The theatre awaits! The new season at the Rondo launches in June, with a physical spectacle of theatre, comedy and music that can once again be enjoyed in person. The first production is Dirty Bath, a romp through the less salubrious aspects of the city’s history, which opened last year just before the first lockdown
The Rondo Theatre in Larkhall village is welcoming audiences back after being forced to close in March of last year due to the Coronavirus pandemic. The theatre, which can seat up to 129 people, will reopen on 2 June with a reduced capacity to enable social distancing. Their reopening season will kick off with the last show to be publicly performed in the theatre, Dirty Bath by the Natural Theatre Company, which sold out in March 2020.
The news that theatres will be allowed to reopen from late May comes just in time for the Rondo, which relies on the income from bar and ticket sales to survive; many other small venues have closed permanently due to the pandemic, and the future looked uncertain for the Rondo at the start of the first lockdown last year.

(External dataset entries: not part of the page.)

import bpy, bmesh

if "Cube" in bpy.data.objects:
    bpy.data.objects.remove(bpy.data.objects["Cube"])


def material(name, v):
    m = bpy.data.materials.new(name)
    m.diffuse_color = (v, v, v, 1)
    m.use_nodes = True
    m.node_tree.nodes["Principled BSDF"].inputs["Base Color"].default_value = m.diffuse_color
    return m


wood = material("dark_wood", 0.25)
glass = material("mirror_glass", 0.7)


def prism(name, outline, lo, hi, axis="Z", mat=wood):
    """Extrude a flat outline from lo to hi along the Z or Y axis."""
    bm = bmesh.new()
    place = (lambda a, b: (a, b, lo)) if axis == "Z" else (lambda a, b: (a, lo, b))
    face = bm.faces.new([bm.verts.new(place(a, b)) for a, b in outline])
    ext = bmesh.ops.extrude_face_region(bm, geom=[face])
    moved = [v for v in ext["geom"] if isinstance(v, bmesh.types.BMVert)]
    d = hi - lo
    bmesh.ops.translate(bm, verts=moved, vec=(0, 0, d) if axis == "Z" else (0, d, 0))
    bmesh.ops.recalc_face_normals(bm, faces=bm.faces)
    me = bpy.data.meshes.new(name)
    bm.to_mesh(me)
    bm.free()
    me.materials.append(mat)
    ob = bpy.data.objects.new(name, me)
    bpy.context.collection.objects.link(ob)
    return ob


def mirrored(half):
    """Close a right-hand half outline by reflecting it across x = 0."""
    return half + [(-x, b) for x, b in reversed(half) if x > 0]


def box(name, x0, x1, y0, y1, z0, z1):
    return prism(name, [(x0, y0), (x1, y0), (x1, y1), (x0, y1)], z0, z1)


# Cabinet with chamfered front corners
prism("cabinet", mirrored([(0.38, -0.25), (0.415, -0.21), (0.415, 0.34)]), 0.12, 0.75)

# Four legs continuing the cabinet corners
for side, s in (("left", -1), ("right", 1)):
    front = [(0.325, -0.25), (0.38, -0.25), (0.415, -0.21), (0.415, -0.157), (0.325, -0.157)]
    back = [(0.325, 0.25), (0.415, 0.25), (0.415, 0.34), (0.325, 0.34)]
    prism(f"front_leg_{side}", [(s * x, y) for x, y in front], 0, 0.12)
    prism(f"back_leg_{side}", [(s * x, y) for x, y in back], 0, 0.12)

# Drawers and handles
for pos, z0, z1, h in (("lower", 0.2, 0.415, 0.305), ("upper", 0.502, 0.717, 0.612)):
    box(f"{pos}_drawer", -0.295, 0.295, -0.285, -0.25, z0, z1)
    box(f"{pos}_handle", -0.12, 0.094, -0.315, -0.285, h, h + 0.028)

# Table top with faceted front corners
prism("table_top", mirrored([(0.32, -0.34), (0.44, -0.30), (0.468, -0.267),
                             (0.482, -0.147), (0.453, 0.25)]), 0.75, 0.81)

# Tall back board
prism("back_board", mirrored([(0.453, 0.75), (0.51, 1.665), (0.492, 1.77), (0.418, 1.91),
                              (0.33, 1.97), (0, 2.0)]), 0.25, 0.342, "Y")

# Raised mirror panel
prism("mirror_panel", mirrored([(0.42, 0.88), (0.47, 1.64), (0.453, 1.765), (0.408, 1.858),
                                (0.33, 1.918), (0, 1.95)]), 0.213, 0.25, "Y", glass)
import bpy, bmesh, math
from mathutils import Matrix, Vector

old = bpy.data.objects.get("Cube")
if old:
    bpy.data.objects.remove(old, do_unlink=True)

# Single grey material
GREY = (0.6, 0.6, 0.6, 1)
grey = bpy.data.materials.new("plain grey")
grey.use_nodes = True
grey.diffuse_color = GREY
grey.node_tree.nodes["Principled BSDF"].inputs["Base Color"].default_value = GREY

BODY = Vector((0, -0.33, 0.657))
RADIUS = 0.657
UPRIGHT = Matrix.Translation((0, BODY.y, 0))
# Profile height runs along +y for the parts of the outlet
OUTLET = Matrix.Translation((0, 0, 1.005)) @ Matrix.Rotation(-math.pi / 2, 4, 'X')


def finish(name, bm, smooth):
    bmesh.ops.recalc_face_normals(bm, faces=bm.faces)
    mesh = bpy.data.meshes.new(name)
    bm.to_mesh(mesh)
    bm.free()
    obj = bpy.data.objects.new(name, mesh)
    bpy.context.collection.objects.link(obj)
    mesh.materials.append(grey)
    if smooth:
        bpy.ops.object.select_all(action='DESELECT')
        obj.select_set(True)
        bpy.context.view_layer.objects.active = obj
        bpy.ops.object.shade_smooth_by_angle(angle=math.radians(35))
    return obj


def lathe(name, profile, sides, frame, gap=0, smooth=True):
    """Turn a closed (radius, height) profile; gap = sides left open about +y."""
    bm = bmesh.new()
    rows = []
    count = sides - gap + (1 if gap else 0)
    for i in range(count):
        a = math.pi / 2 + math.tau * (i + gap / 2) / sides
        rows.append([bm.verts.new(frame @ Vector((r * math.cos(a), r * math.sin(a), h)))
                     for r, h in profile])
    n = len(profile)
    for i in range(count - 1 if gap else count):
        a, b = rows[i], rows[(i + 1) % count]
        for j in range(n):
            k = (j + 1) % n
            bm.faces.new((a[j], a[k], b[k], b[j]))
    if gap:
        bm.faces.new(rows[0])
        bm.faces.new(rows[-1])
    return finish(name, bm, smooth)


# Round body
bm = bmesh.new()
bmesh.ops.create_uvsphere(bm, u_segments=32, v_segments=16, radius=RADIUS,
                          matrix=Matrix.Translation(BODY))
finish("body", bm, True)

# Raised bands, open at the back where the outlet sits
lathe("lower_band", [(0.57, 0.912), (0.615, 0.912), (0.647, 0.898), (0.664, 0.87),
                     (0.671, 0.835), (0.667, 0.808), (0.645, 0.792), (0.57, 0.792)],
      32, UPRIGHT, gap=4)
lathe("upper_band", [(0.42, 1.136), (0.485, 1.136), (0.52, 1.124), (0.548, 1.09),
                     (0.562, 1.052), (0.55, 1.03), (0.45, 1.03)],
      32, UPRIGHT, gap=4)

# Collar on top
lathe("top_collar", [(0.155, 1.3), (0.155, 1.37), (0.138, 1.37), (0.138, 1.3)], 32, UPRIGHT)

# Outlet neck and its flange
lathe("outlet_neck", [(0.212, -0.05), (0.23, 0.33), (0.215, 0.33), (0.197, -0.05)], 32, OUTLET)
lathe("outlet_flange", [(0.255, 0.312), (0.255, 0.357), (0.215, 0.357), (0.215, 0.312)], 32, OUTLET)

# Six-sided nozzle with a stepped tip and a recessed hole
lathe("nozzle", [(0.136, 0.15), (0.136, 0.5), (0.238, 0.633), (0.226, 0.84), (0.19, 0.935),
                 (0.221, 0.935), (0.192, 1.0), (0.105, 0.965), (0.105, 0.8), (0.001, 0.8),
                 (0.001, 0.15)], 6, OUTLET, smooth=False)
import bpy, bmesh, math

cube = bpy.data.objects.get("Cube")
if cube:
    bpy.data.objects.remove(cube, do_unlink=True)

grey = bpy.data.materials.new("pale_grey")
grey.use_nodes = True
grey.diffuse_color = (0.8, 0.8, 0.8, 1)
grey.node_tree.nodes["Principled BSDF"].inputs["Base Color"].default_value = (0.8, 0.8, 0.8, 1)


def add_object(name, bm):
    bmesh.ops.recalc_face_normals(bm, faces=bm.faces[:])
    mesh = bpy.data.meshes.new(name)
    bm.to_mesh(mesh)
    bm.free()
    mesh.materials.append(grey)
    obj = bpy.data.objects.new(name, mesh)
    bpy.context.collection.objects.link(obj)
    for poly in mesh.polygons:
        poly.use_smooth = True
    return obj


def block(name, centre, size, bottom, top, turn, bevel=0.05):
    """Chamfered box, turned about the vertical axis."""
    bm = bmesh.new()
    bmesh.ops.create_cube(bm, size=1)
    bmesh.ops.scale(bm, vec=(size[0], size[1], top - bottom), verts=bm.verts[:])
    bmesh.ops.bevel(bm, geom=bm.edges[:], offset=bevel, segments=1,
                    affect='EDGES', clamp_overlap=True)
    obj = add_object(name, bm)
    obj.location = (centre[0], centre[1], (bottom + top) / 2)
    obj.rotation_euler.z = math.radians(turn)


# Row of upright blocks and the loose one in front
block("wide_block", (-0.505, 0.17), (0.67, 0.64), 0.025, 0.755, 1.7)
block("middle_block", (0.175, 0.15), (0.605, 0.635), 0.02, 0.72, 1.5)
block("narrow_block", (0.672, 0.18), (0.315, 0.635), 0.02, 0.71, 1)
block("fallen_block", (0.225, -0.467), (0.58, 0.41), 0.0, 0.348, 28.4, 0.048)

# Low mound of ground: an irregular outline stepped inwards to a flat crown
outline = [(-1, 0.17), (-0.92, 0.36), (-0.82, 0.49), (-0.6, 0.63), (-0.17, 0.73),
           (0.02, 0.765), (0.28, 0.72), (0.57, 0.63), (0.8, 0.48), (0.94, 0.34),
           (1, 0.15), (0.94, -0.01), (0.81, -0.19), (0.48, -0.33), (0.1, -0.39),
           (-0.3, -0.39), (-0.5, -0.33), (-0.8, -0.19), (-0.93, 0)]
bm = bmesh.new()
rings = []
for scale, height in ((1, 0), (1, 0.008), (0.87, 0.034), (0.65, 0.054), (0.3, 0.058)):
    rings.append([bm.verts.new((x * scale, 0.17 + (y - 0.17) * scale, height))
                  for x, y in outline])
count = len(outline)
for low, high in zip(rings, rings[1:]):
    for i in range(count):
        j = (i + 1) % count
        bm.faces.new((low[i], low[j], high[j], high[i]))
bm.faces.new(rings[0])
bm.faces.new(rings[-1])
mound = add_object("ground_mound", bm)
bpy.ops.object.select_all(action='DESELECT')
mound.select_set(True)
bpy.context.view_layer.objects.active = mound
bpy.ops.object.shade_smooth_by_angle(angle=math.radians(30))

The Rondo’s artistic director Ian McGlynn gives his perspective: “We were incredibly lucky and grateful to receive a large grant from the Cultural Recovery Fund, and business relief grants from the council, not to mention donations from the community to our ‘Save the Rondo’ fund – without which we simply would not have been able to survive the lockdowns.”
As one of Bath’s best-loved and most vibrant performing arts venues, the outpouring of community support for the Rondo comes as no surprise. Each year the theatre presents a diverse mixture of professional theatre, stand-up comedy, music and community theatre. It often attracts some of the biggest names in comedy (Nina Conti, James Acaster, and Milton Jones are among the most recent) who enjoy testing new material in an intimate space. The theatre also provides vital support and mentorship for new, up-and-coming theatre makers, and regularly hosts premieres of brand-new, original plays.
“While the future is looking much brighter for the Rondo, we need the summer and autumn seasons to be a success. We’re taking every step to ensure the safety of our audiences, volunteers and artists, and we can’t wait to welcome them all back in June,” says McGlynn.
The new season will launch in June with the Natural Theatre Company’s Dirty Bath, a comedy romp through the less virtuous aspects of the city’s history, and one that proved hugely popular with audiences last year. The season continues through to the end of July with theatre, comedy and music, including the singing comedy duo Stiff & Kitsch (one half of which, Rhiannon Neads, hails from Bath), and Cut Bait, written by the Rondo’s own deputy director Pippa Thornton and starring Maia Tassalini. Also on offer is the Rondo’s Summer Theatre School for young people aged 8–15, which takes place for a week in July and August.